To the left down in the valley, is Mud Lake on the way to the Kananaskas Lakes.
Looking back up the ridge that I have just hiked down. Fabulous views on a nice, cool sunny day.
Mt. Shark looking like the a big dorsal fin  looking west towards Mt. Assiniboine PP.
Ruudie looking down the Spray lakes.
More mountains.

As you move along the ridge, new views of the rugged peaks to the south come into play.
Heading down the last bit of rocky ridge before the long trek through the trees.
Back to the parking area and the Outfitter. Just another benefit of owning an all electric compressor fridge. Being out of level for hours on end is no problem.
Pat,s last day of training. We drop one car off at the road near Vermilion Lakes so Pat and her friend can rollers ski up the Mt. Norquay road.  While they are doing this, Dave and Ruudie drive up to the trail head of Squaw Mt. Lookout and hike the 6km easy circuit. Take a photo of Cascade Mt. where we were a week before although the peak is in the clouds. Looks pretty steep from here.
Pat and Sheilas coach gets them to run up the little hill behind the Mt. Norquay lodge 5 times after they finish the roller ski climb up the road to the parking area. The ascent from the lodge takes them about 3 minutes to make it to the top of the hill and they are suppossed to be in zone 4(150-160 beats per minute). Not a bad finish to a training day. Dave goes along too but cannot keep up with the Femme Fatales. Cool day.
Time to head home on Hwy.#1. Shot of some fresh snow on the Yoho NP mountains near Lake O'Hara. Lucky there was no snow that morning going over Kicking Horse Pass.


We love being in the mountains no matter where.

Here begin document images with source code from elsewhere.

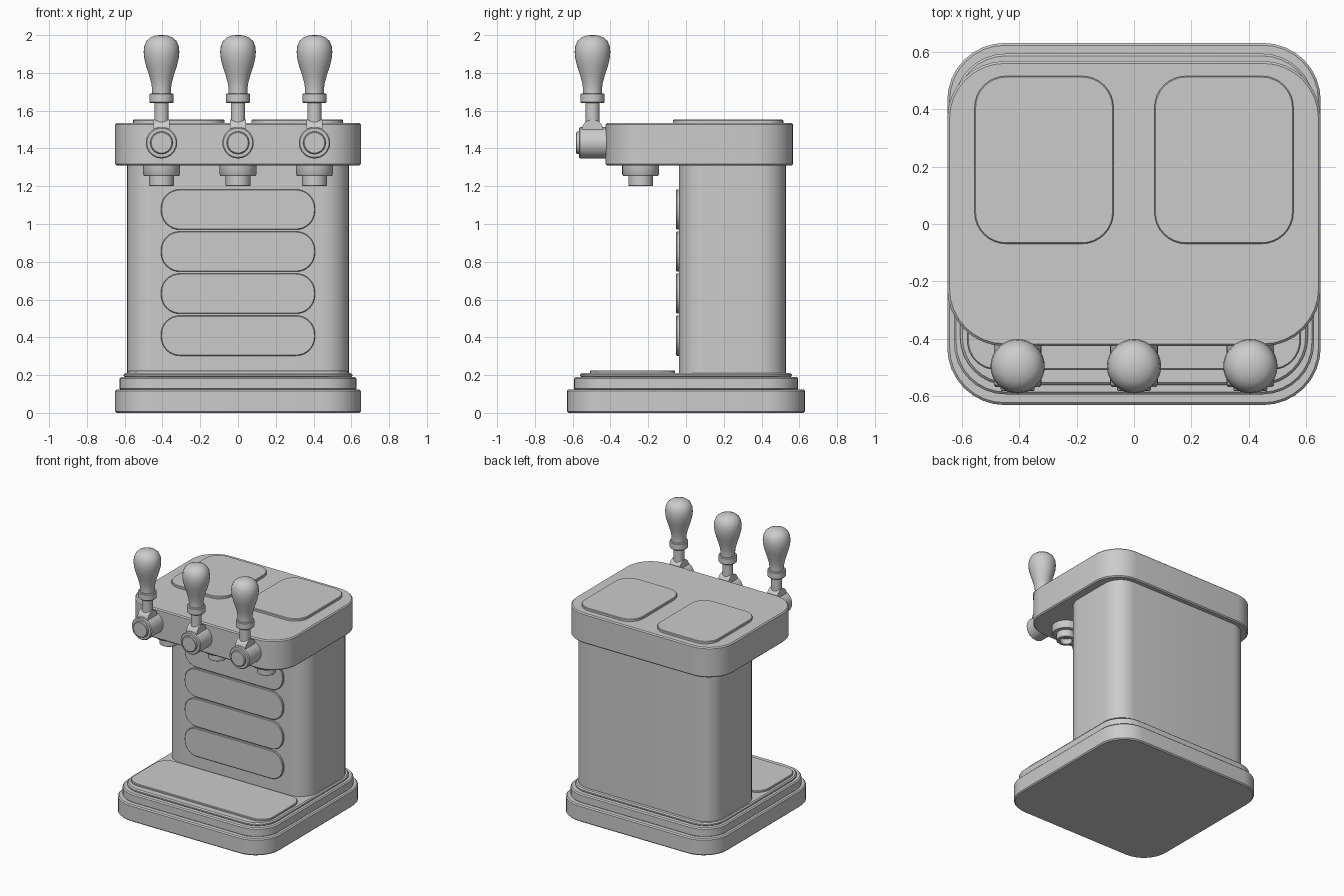
import bpy, bmesh
from math import sin, cos, pi, radians
from mathutils import Matrix, Vector

old = bpy.data.objects.get("Cube")
if old:
    bpy.data.objects.remove(old)

grey = bpy.data.materials.new("light_grey")
grey.use_nodes = True
colour = (0.6, 0.6, 0.6, 1)
grey.diffuse_color = colour
grey.node_tree.nodes["Principled BSDF"].inputs["Base Color"].default_value = colour


def build(name, rings, matrix=Matrix(), angle=35):
    """Skin a stack of equal-length rings, cap both ends, and place the object."""
    bm = bmesh.new()
    rows = [[bm.verts.new(p) for p in ring] for ring in rings]
    n = len(rows[0])
    for low, high in zip(rows, rows[1:]):
        for i in range(n):
            j = (i + 1) % n
            bm.faces.new((low[i], low[j], high[j], high[i]))
    bm.faces.new(rows[0][::-1])
    bm.faces.new(rows[-1])
    bmesh.ops.recalc_face_normals(bm, faces=bm.faces)
    bm.transform(matrix)
    mesh = bpy.data.meshes.new(name)
    bm.to_mesh(mesh)
    bm.free()
    mesh.materials.append(grey)
    obj = bpy.data.objects.new(name, mesh)
    bpy.context.collection.objects.link(obj)
    bpy.context.view_layer.objects.active = obj
    bpy.ops.object.select_all(action="DESELECT")
    obj.select_set(True)
    bpy.ops.object.shade_smooth_by_angle(angle=radians(angle))
    return obj


def outline(hx, hy, r, z, steps=8):
    """Rounded rectangle around the origin."""
    pts = []
    for k, (sx, sy) in enumerate([(1, 1), (-1, 1), (-1, -1), (1, -1)]):
        for i in range(steps + 1):
            a = (k + i / steps) * pi / 2
            pts.append((sx * (hx - r) + r * cos(a), sy * (hy - r) + r * sin(a), z))
    return pts


def slab(name, size, height, r, place, bevel=0.008, turn=Matrix()):
    """Rounded plate rising from its place, with softened rims."""
    hx, hy = size[0] / 2, size[1] / 2
    rows = [(bevel, 0), (0, bevel), (0, height - bevel), (bevel, height)]
    rings = [outline(hx - d, hy - d, r - d, z) for d, z in rows]
    return build(name, rings, Matrix.Translation(place) @ turn)


def lathe(name, profile, place, turn=Matrix(), sides=32):
    """Spin (radius, height) pairs around the local z axis."""
    rings = [[(r * cos(2 * pi * i / sides), r * sin(2 * pi * i / sides), z)
              for i in range(sides)] for r, z in profile]
    return build(name, rings, Matrix.Translation(place) @ turn)


face_front = Matrix.Rotation(pi / 2, 4, "X")
face_side = Matrix.Rotation(pi / 2, 4, "Y")

# Stepped base and drip tray
slab("base", (1.3, 1.26), 0.125, 0.2, (0, 0, 0))
slab("base_step", (1.254, 1.186), 0.07, 0.18, (0, 0, 0.12))
slab("base_top", (1.21, 1.12), 0.025, 0.165, (0, 0, 0.187))
slab("drip_tray", (1.16, 0.45), 0.017, 0.1, (0, -0.282, 0.208), 0.004)

# Column with four front panels
slab("column", (1.175, 0.567), 1.12, 0.14, (0, 0.246, 0.2), 0.002)
for i in range(4):
    slab(f"front_panel_{i + 1}", (0.816, 0.213), 0.022, 0.1,
         (0, -0.03, 0.409 + i * 0.2225), 0.004, face_front)

# Head with two lids
slab("head", (1.3, 0.992), 0.225, 0.2, (0, 0.071, 1.31))
for side, x in (("left", 0.313), ("right", -0.313)):
    slab(f"{side}_lid", (0.484, 0.584), 0.025, 0.11, (x, 0.223, 1.528), 0.004)

# Three taps: spout, valve, neck, stem and handle
spout = [(0.098, 0.12), (0.098, 0.064), (0.092, 0.055), (0.065, 0.055),
         (0.065, 0.004), (0.061, 0), (0.042, 0), (0.042, 0.04)]
valve = [(0.083, 0), (0.083, 0.145), (0.077, 0.152), (0.06, 0.152),
         (0.058, 0.164), (0.054, 0.167)]
collar = [(0.058, 0), (0.063, 0.005), (0.063, 0.047), (0.058, 0.052)]
grip = [(0.05, 1.685), (0.05, 1.715), (0.054, 1.745), (0.066, 1.79),
        (0.081, 1.835), (0.091, 1.875), (0.0945, 1.91), (0.091, 1.942),
        (0.079, 1.97), (0.058, 1.988), (0.03, 1.998), (0.008, 2.0)]
for label, x in (("right", -0.405), ("middle", 0), ("left", 0.405)):
    y = -0.495
    lathe(f"{label}_spout", spout, (x, -0.24, 1.2))
    lathe(f"{label}_valve", valve, (x, -0.415, 1.43), face_front)
    lathe(f"{label}_neck", [(0.056, -0.043), (0.056, 0.043)], (x, y, 1.498), face_side)
    lathe(f"{label}_stem", [(0.037, 0), (0.037, 0.16)], (x, y, 1.5))
    lathe(f"{label}_collar", collar, (x, y, 1.64))
    lathe(f"{label}_handle", grip, (x, y, 0))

BC is blessed with a huge amount of wilderness area mountains which can be difficult to access. The Rockies in the national parks can be busy in the summer but if you just take the time and walk even 1 hour from the trail head,  most of the visitors are left behind. Until we meet again on that summit or mountain lake, Crosschecks say thanks for coming along for the fun.